╔══

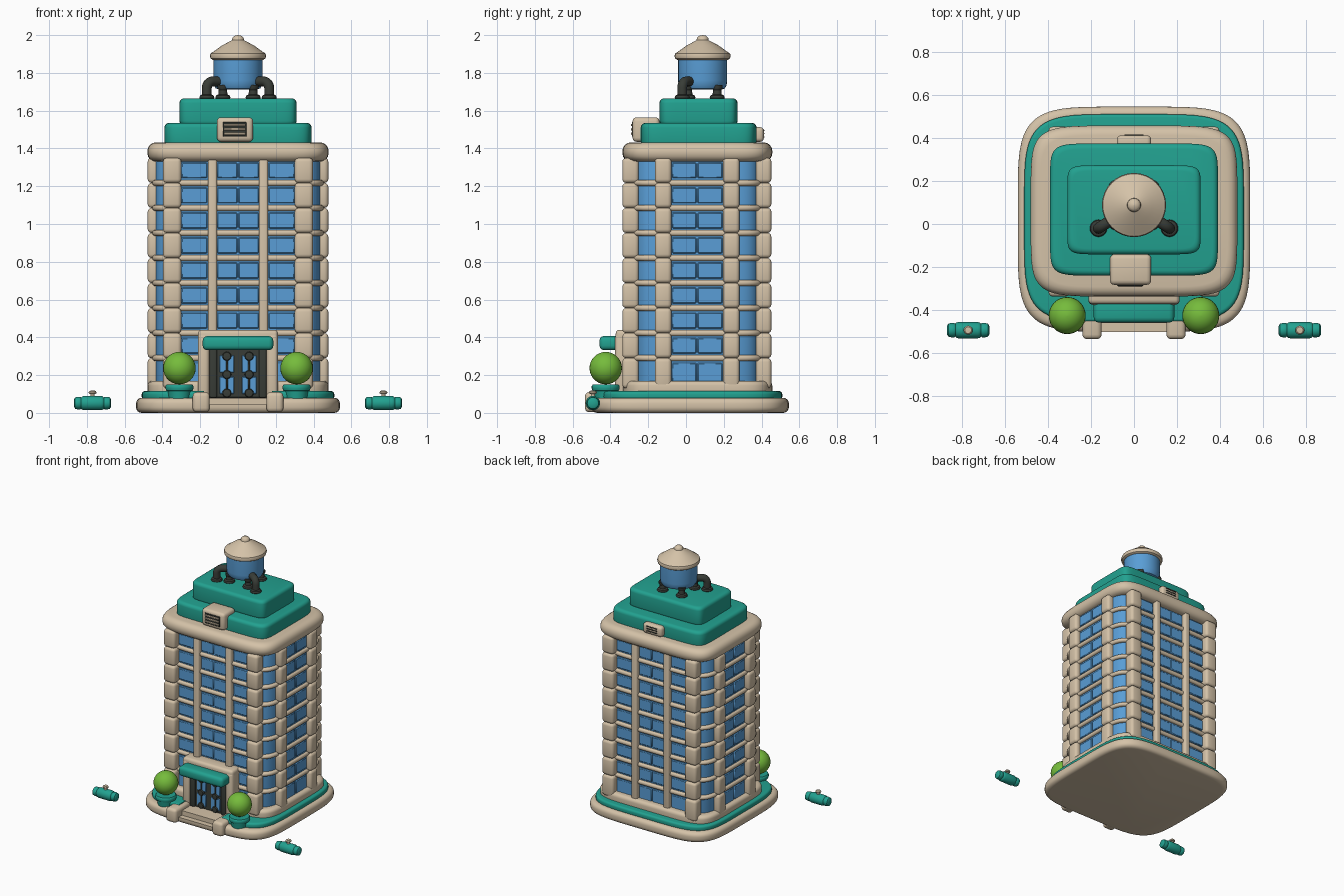
import bpy, bmesh, math
from mathutils import Matrix, Vector

if "Cube" in bpy.data.objects:
    bpy.data.objects.remove(bpy.data.objects["Cube"])


def mat(name, r, g, b):
    m = bpy.data.materials.new(name)
    m.diffuse_color = (r, g, b, 1)
    m.use_nodes = True
    m.node_tree.nodes["Principled BSDF"].inputs["Base Color"].default_value = m.diffuse_color
    return m


BEIGE = mat("beige stone", .66, .54, .39)
TEAL = mat("teal", .016, .36, .28)
BLUE = mat("blue glass", .10, .34, .67)
DARK = mat("dark metal", .04, .046, .038)
LEAF = mat("leaf green", .18, .50, .045)


def finish(name, bm, material):
    bmesh.ops.recalc_face_normals(bm, faces=bm.faces)
    me = bpy.data.meshes.new(name)
    bm.to_mesh(me)
    bm.free()
    me.materials.append(material)
    ob = bpy.data.objects.new(name, me)
    bpy.context.collection.objects.link(ob)
    return ob


def boxes(name, specs, material, bevel=.01, seg=3):
    """One object of rounded boxes, each (x0, x1, y0, y1, z0, z1)."""
    bm = bmesh.new()
    for x0, x1, y0, y1, z0, z1 in specs:
        m = Matrix.Translation(((x0 + x1) / 2, (y0 + y1) / 2, (z0 + z1) / 2))
        m = m @ Matrix.Diagonal((abs(x1 - x0), abs(y1 - y0), abs(z1 - z0), 1))
        bmesh.ops.create_cube(bm, size=1, matrix=m)
    if bevel:
        bmesh.ops.bevel(bm, geom=bm.edges[:], offset=bevel, segments=seg,
                        profile=.5, affect='EDGES', clamp_overlap=True)
    return finish(name, bm, material)


def skin(bm, rings):
    for a, b in zip(rings, rings[1:]):
        for i in range(len(a)):
            j = (i + 1) % len(a)
            bm.faces.new((a[i], a[j], b[j], b[i]))
    bm.faces.new(rings[0][::-1])
    bm.faces.new(rings[-1])


def slab(name, hx, hy, cy, z0, z1, material, n=6, r=.02, count=72):
    """Pillow-edged slab with a superellipse footprint."""
    bm = bmesh.new()
    prof = []
    for k in range(5):
        t = k / 4 * math.pi / 2
        prof.append((r * (1 - math.sin(t)), z0 + r * (1 - math.cos(t))))
    prof += [(d, z0 + z1 - z) for d, z in reversed(prof)]
    rings = []
    for d, z in prof:
        ring = []
        for i in range(count):
            t = 2 * math.pi * (i + .5) / count
            c, s = math.cos(t), math.sin(t)
            ring.append(bm.verts.new((
                math.copysign(abs(c) ** (2 / n), c) * (hx - d),
                cy + math.copysign(abs(s) ** (2 / n), s) * (hy - d), z)))
        rings.append(ring)
    skin(bm, rings)
    return finish(name, bm, material)


def lathe(name, prof, pos, material, along_x=False, count=32):
    """Turned part from (radius, height) points."""
    bm = bmesh.new()
    skin(bm, [[bm.verts.new((max(r, .001) * math.cos(2 * math.pi * i / count),
                             max(r, .001) * math.sin(2 * math.pi * i / count), z))
               for i in range(count)] for r, z in prof])
    if along_x:
        bm.transform(Matrix.Rotation(math.pi / 2, 4, 'Y'))
    bm.transform(Matrix.Translation(pos))
    return finish(name, bm, material)


def cut(ob, spec):
    cutter = boxes("cutter", [spec], BEIGE, 0)
    mod = ob.modifiers.new("cut", 'BOOLEAN')
    mod.operation, mod.object, mod.solver = 'DIFFERENCE', cutter, 'EXACT'
    bpy.context.view_layer.objects.active = ob
    bpy.ops.object.modifier_apply(modifier="cut")
    bpy.data.objects.remove(cutter)


CY = .06  # tower centre in y

# Base, planted strip and steps
base = slab("base", .54, .523, .022, 0, .08, BEIGE, 5, .03)
cut(base, (-.18, .18, -.7, -.46, .045, .2))
strip = slab("base_strip", .51, .483, .027, .07, .115, TEAL, 5, .015)
cut(strip, (-.18, .18, -.7, -.33, .0, .2))
boxes("step_cheeks", [(s * .15, s * .24, -.535, -.35, .004, .11) for s in (-1, 1)], BEIGE, .022)
slab("tower_plinth", .48, .397, CY, .08, .17, BEIGE, 6, .025)

# Glass tower with floor bands and cornice
slab("glass_tower", .44, .342, CY, .15, 1.36, BLUE, 6, .01)
levels = [.29 + .1325 * i for i in range(8)]
for i, z in enumerate(levels):
    slab("floor_band_%d" % (i + 1), .457, .36, CY, z - .016, z + .016, BEIGE, 6, .014)
slab("cornice", .48, .397, CY, 1.33, 1.432, BEIGE, 6, .045)

# Pillars split at each floor, and slim mullions
edges = [.13] + levels + [1.35]
pillars, mullions, panes = [], [], []
for z0, z1 in zip(edges, edges[1:]):
    for s in (-1, 1):
        x0, x1 = s * .30, s * .397
        pillars += [(x0, x1, -.337, -.25, z0, z1), (x0, x1, .37, .452, z0, z1)]
        for y in (-.165, .195):
            pillars.append((s * .41, s * .478, y, y + .088, z0, z1))
        for a, b in ((.0, .11), (.16, .30)):
            for y in (-.289, .394):
                panes.append((s * a + s * .003, s * b, y, y + .015, z0 + .025, z1 - .025))
        for a in (-.075, .062):
            panes.append((s * .433, s * .446, a, a + .13, z0 + .025, z1 - .025))
boxes("pillars", pillars, BEIGE, .02)
for s in (-1, 1):
    for y in (-.318, .388):
        mullions.append((s * .11, s * .16, y, y + .05, .14, 1.35))
boxes("mullions", mullions, BEIGE, .014)
boxes("window_panes", panes, BLUE, .005, 1)

# Stepped roof
slab("roof_lower_tier", .39, .307, .067, 1.41, 1.535, TEAL, 9, .025)
slab("roof_upper_tier", .31, .207, .066, 1.52, 1.665, TEAL, 10, .025)

# Roof vents
boxes("front_vent", [(-.112, .08, -.283, -.14, 1.435, 1.565)], BEIGE, .022)
boxes("front_vent_grille", [(-.08, .045, -.287, -.28, 1.462, 1.54)], DARK, .003, 1)
boxes("front_vent_slats", [(-.074, .039, -.292, -.284, z, z + .012)
                           for z in (1.472, 1.495, 1.518)], BEIGE, .003, 1)
boxes("back_vent", [(-.08, .08, .34, .412, 1.435, 1.513)], BEIGE, .02)
boxes("back_vent_slats", [(-.045, .045, .409, .415, z, z + .008)
                          for z in (1.457, 1.474, 1.491)], DARK, .002, 1)

# Water tank
TANK = (0, .088, 0)
lathe("tank_body", [(0, 1.712), (.10, 1.712), (.118, 1.718), (.127, 1.735), (.13, 1.76),
                    (.13, 1.885)], TANK, BLUE)
lathe("tank_roof", [(0, 1.868), (.132, 1.868), (.145, 1.876), (.149, 1.89), (.145, 1.903),
                    (.132, 1.911), (.085, 1.945), (.032, 1.973), (.03, 1.985), (.02, 1.996),
                    (0, 2.0)], TANK, BEIGE)
for s, side in ((-1, "left"), (1, "right")):
    # Elbow pipe at the front, short leg at the back
    bottom = Vector((s * .165, -.02, 1.655))
    d = Vector((-s * .11, .072, 0)).normalized()
    pts = [bottom, bottom + Vector((0, 0, .065))]
    for k in range(1, 7):
        a = k / 6 * math.pi / 2
        pts.append(bottom + d * .035 * (1 - math.cos(a)) + Vector((0, 0, .065 + .035 * math.sin(a))))
    pts.append(bottom + d * .10 + Vector((0, 0, .10)))
    cu = bpy.data.curves.new("pipe", 'CURVE')
    cu.dimensions, cu.bevel_depth, cu.bevel_resolution, cu.use_fill_caps = '3D', .026, 4, True
    sp = cu.splines.new('POLY')
    sp.points.add(len(pts) - 1)
    for p, v in zip(sp.points, pts):
        p.co = (*v, 1)
    cu.materials.append(DARK)
    ob = bpy.data.objects.new(side + "_elbow_pipe", cu)
    bpy.context.collection.objects.link(ob)
    bpy.ops.object.select_all(action='DESELECT')
    ob.select_set(True)
    bpy.context.view_layer.objects.active = ob
    bpy.ops.object.convert(target='MESH')
    foot = [(0, 1.66), (.036, 1.66), (.04, 1.668), (.036, 1.68), (.024, 1.686)]
    lathe(side + "_pipe_foot", foot, (s * .165, -.02, 0), DARK, count=20)
    leg = foot + [(.022, 1.71), (.028, 1.718), (.028, 1.735)]
    lathe(side + "_back_leg", leg, (s * .08, .165, 0), DARK, count=20)
    lathe(side + "_front_leg", leg, (s * .08, .01, 0), DARK, count=20)

    # Potted tree
    tree = (s * .31, -.425, 0)
    lathe(side + "_pot", [(0, .075), (.056, .075), (.062, .115), (.07, .118), (.074, .13),
                          (.074, .142), (.068, .15), (.05, .15), (0, .146)], tree, TEAL)
    ball = [(.086 * math.sin(k * math.pi / 14), .237 - .086 * math.cos(k * math.pi / 14))
            for k in range(15)]
    lathe(side + "_tree", ball, tree, LEAF)

    # Separate street post lying beside the building
    half = [(0, -.098), (.02, -.098), (.03, -.092), (.033, -.08), (.033, -.064), (.03, -.06),
            (.035, -.055), (.038, -.045)]
    lathe(side + "_barrel", half + [(r, -z) for r, z in reversed(half)],
          (s * .77, -.493, .052), TEAL, True, 24)
    lathe(side + "_barrel_knob", [(0, .08), (.011, .08), (.011, .1), (.02, .103), (.021, .11),
                                  (.015, .117), (0, .118)], (s * .77, -.493, 0), BEIGE, count=20)

# Entrance porch
boxes("porch_frame", [(s * .152, s * .212, -.375, -.26, .06, .42) for s in (-1, 1)]
      + [(-.212, .212, -.372, -.26, .36, .44)], BEIGE, .02)
boxes("awning", [(-.187, .187, -.458, -.35, .332, .407)], TEAL, .024)
boxes("door_surround", [(-.158, .158, -.352, -.30, .08, .35)], DARK, .004, 1)
boxes("door_posts", [(s * .112, s * .15, -.368, -.34, .08, .35) for s in (-1, 1)], DARK, .008)
boxes("door_panes", [(s * .02, s * .098, -.358, -.348, z, z + .092)
                     for s in (-1, 1) for z in (.1, .213)], BLUE, .004, 1)
boxes("door_bars", [(s * .054, s * .064, -.364, -.35, .095, .31) for s in (-1, 1)], DARK, .003, 1)
for s, side in ((-1, "left"), (1, "right")):
    for k, z in enumerate((.105, .203, .30)):
        lathe("%s_door_rosette_%d" % (side, k + 1),
              [(0, -.008), (.022, -.008), (.024, 0), (.02, .008), (0, .01)],
              (0, 0, 0), DARK, count=16).matrix_world = (
            Matrix.Translation((s * .059, -.36, z)) @ Matrix.Rotation(math.pi / 2, 4, 'X'))

# Smooth shading with crisp edges
bpy.ops.object.select_all(action='SELECT')
bpy.context.view_layer.objects.active = base
bpy.ops.object.shade_smooth_by_angle(angle=math.radians(40))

╚══

• Problem details: Beginning at the line above that contains "[spec], BEIGE, 0)", return each line exactly through the line that contains "cut(base, (-.18, .18, -.7, -.46, .045, .2))", and no others.

• Task response:
    cutter = boxes("cutter", [spec], BEIGE, 0)
    mod = ob.modifiers.new("cut", 'BOOLEAN')
    mod.operation, mod.object, mod.solver = 'DIFFERENCE', cutter, 'EXACT'
    bpy.context.view_layer.objects.active = ob
    bpy.ops.object.modifier_apply(modifier="cut")
    bpy.data.objects.remove(cutter)


CY = .06  # tower centre in y

# Base, planted strip and steps
base = slab("base", .54, .523, .022, 0, .08, BEIGE, 5, .03)
cut(base, (-.18, .18, -.7, -.46, .045, .2))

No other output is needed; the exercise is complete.